- _What this task involves_
Before answering, work out how many lines below contain the string "materials"; the reply is that number alone.

*** Opening Record extracts ***

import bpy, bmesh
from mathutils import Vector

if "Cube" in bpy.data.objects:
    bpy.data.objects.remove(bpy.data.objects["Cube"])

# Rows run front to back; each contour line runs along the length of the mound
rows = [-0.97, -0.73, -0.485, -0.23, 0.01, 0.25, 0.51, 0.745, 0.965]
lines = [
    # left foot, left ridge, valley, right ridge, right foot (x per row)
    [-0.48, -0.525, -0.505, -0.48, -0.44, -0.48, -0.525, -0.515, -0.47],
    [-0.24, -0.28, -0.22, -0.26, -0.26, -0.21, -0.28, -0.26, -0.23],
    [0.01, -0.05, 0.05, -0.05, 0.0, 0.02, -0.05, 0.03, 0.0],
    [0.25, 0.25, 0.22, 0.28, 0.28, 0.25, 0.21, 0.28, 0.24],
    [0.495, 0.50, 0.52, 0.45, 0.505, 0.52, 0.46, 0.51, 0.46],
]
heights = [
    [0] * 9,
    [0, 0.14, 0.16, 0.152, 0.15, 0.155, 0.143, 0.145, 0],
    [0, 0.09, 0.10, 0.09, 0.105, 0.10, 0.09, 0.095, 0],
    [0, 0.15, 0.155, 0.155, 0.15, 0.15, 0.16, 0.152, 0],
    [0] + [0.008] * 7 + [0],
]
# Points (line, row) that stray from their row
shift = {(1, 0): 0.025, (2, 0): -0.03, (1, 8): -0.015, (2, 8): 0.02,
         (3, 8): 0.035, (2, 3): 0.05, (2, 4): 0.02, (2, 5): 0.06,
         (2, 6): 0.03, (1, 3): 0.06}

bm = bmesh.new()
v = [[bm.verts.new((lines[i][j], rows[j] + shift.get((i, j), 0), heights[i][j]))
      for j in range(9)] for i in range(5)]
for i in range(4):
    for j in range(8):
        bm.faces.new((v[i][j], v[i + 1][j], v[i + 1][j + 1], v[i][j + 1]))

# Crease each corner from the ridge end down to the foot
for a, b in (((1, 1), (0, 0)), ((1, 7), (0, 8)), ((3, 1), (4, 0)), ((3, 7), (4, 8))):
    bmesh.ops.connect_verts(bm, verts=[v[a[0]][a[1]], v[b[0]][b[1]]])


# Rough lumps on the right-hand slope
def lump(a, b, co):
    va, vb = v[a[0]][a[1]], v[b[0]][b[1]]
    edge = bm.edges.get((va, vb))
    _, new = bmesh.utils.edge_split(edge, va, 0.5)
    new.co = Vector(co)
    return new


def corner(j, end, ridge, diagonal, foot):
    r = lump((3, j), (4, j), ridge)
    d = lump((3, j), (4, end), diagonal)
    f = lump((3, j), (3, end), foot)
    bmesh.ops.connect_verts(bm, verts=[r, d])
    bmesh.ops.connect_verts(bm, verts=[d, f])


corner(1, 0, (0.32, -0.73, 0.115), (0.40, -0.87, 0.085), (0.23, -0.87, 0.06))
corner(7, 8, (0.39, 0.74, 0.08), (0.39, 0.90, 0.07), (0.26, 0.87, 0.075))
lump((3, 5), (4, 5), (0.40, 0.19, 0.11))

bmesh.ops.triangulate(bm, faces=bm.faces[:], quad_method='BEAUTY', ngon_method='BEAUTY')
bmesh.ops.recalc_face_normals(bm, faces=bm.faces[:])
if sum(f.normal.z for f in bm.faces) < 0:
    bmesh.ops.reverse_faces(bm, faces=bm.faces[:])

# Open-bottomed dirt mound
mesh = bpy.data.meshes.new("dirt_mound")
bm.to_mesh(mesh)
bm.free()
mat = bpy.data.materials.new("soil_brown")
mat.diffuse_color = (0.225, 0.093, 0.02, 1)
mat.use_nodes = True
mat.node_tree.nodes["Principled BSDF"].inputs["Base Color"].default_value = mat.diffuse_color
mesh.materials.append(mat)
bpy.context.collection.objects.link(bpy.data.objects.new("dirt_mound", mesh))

*** Closing Record extracts ***
*** Opening Record extracts ***

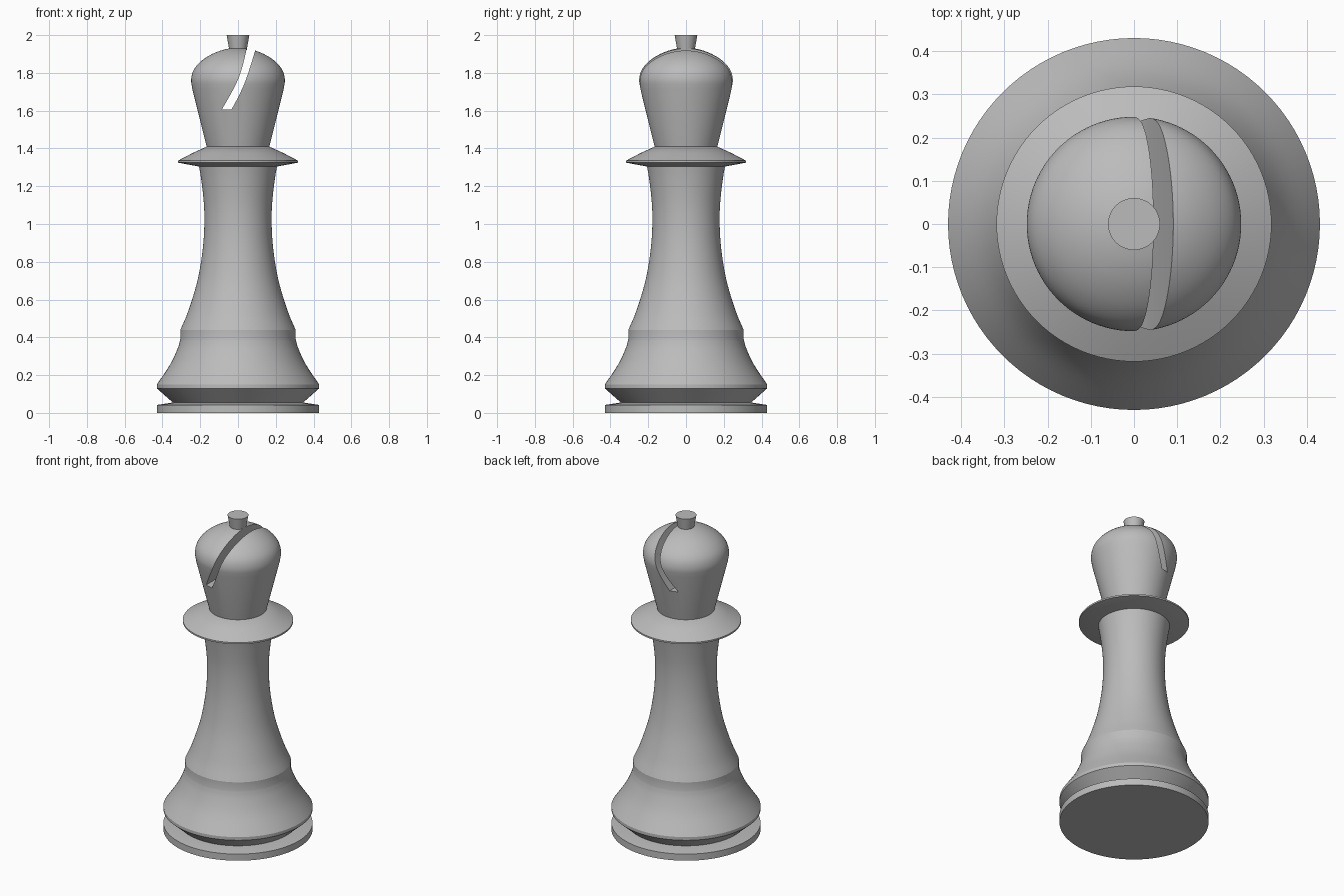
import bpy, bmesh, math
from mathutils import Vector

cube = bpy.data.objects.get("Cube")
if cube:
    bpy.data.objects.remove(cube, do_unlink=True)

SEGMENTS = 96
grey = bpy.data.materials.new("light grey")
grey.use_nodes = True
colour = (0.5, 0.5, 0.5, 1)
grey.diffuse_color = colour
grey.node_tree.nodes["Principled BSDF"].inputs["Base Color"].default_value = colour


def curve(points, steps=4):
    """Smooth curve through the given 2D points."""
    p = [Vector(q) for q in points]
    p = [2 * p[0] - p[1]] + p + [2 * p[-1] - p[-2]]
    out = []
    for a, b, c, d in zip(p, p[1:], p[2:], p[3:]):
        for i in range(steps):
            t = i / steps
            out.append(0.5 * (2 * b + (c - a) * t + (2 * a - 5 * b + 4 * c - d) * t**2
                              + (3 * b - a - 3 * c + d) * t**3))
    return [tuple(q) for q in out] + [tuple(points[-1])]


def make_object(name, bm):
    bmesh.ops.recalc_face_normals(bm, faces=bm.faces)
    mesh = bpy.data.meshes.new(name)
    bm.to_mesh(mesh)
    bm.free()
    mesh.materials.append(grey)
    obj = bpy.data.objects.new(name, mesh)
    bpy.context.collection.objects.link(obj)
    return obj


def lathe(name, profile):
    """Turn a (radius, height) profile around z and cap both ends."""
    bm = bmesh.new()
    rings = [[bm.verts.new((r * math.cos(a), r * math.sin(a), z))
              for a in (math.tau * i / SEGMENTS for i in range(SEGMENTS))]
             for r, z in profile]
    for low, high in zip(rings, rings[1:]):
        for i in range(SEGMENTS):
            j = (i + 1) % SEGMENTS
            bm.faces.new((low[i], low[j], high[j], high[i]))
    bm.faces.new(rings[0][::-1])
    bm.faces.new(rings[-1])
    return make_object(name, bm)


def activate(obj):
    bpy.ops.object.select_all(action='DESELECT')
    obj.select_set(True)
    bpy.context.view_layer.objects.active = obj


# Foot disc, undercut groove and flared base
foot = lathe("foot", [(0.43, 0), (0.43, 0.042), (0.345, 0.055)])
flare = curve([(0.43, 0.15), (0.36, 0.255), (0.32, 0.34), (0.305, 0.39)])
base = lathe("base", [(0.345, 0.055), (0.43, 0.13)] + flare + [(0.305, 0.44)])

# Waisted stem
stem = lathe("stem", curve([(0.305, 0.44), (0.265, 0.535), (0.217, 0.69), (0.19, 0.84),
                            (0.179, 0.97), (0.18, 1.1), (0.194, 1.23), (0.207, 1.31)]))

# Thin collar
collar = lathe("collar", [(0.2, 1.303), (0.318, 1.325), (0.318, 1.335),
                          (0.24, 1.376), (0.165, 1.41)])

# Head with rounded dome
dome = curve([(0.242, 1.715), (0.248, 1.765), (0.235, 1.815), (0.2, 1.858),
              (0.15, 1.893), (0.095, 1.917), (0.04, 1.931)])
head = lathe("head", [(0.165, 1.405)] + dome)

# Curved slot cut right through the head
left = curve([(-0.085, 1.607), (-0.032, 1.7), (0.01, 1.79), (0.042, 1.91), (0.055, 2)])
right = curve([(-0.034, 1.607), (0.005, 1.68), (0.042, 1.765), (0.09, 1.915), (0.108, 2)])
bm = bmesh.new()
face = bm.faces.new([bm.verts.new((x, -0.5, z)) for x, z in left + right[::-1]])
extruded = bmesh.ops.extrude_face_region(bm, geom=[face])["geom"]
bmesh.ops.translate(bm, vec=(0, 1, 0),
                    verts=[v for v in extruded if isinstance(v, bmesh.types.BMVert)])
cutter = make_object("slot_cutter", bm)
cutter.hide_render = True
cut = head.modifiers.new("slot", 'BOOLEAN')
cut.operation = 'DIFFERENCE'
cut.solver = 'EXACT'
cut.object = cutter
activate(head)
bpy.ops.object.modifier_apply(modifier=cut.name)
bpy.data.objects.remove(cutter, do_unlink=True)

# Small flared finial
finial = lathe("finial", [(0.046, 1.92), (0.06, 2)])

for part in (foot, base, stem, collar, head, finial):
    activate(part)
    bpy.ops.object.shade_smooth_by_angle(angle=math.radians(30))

*** Closing Record extracts ***
*** Opening Record extracts ***

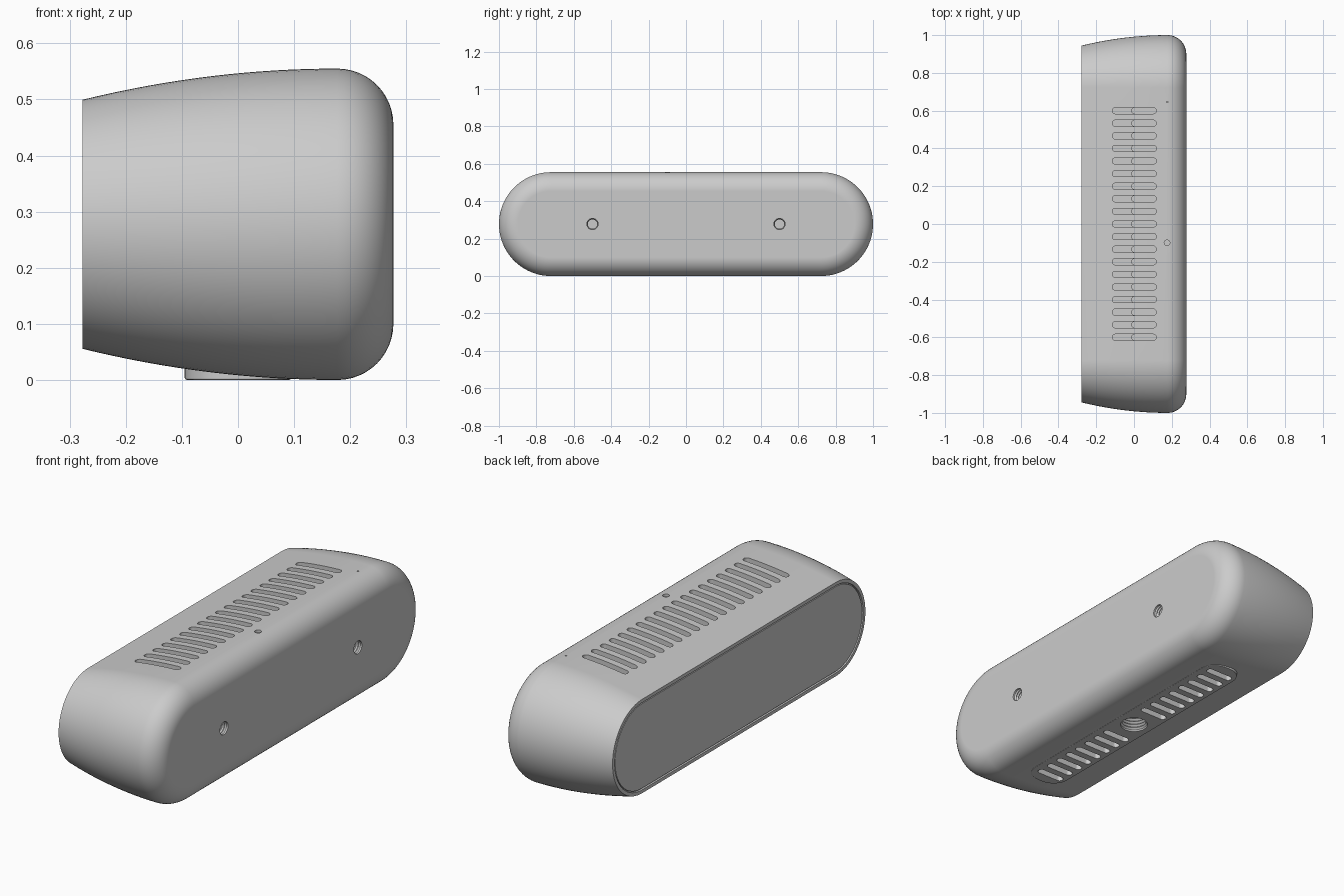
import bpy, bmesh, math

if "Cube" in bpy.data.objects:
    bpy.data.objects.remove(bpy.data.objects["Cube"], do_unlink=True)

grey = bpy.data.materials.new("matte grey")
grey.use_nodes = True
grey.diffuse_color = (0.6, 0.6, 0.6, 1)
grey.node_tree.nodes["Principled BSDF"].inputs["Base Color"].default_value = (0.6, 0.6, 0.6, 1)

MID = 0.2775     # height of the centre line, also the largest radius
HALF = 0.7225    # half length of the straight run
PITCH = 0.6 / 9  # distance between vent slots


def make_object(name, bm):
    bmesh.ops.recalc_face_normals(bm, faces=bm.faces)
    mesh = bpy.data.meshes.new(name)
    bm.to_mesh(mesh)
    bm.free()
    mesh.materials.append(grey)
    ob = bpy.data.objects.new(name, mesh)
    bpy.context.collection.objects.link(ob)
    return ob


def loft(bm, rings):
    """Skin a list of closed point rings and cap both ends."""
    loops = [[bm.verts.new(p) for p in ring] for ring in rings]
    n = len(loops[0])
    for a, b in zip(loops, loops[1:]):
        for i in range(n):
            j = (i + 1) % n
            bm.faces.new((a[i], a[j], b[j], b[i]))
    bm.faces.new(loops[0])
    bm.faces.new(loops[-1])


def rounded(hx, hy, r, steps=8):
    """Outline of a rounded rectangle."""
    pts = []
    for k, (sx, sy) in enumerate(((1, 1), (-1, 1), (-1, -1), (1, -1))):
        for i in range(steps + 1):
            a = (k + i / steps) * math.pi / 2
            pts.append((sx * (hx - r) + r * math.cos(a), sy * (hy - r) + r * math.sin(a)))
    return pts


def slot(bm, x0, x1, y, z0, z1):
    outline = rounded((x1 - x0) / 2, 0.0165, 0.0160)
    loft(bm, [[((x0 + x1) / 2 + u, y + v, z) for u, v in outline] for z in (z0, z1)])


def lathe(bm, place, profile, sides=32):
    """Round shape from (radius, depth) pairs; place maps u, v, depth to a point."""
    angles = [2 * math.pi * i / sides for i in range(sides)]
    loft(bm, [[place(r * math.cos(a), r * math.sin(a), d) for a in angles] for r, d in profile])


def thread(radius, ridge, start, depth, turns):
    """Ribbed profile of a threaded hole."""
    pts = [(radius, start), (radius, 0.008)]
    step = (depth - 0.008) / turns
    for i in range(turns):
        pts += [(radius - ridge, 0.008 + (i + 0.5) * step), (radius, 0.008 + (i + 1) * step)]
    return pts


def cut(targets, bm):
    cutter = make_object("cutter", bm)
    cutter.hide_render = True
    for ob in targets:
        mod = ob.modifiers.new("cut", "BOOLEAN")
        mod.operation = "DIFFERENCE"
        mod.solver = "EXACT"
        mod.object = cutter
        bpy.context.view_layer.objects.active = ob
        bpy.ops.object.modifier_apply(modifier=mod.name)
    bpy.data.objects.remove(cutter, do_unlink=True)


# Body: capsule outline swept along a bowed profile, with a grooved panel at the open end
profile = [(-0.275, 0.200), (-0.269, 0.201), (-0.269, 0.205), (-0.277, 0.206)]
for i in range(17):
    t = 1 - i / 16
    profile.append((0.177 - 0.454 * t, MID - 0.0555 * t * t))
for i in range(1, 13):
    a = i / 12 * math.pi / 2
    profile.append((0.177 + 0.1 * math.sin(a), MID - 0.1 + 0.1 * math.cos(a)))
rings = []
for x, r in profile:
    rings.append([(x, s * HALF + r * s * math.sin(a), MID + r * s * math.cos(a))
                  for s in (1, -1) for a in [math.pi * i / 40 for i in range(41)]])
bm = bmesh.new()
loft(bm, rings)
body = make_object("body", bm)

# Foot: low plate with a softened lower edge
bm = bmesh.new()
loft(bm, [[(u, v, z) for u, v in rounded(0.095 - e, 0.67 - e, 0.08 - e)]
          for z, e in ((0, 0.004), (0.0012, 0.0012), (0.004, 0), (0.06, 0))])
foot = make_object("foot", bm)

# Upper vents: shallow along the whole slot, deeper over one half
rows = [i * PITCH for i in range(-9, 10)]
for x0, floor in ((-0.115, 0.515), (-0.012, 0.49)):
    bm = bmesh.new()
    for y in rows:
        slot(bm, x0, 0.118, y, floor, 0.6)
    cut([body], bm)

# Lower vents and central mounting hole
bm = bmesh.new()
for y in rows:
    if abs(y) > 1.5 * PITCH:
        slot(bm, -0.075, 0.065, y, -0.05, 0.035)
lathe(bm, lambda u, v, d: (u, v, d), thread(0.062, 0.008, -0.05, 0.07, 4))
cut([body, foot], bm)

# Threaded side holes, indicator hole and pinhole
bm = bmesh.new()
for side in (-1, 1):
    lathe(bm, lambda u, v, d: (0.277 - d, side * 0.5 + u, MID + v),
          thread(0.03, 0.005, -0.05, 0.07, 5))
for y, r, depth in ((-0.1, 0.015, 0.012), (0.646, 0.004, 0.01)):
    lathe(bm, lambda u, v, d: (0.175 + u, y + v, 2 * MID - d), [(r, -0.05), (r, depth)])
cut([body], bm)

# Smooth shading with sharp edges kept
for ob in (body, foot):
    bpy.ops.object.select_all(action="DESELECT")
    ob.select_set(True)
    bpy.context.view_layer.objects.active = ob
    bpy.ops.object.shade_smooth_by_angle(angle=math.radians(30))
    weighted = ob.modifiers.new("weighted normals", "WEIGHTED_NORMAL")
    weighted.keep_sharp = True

*** Closing Record extracts ***

- _Response_
6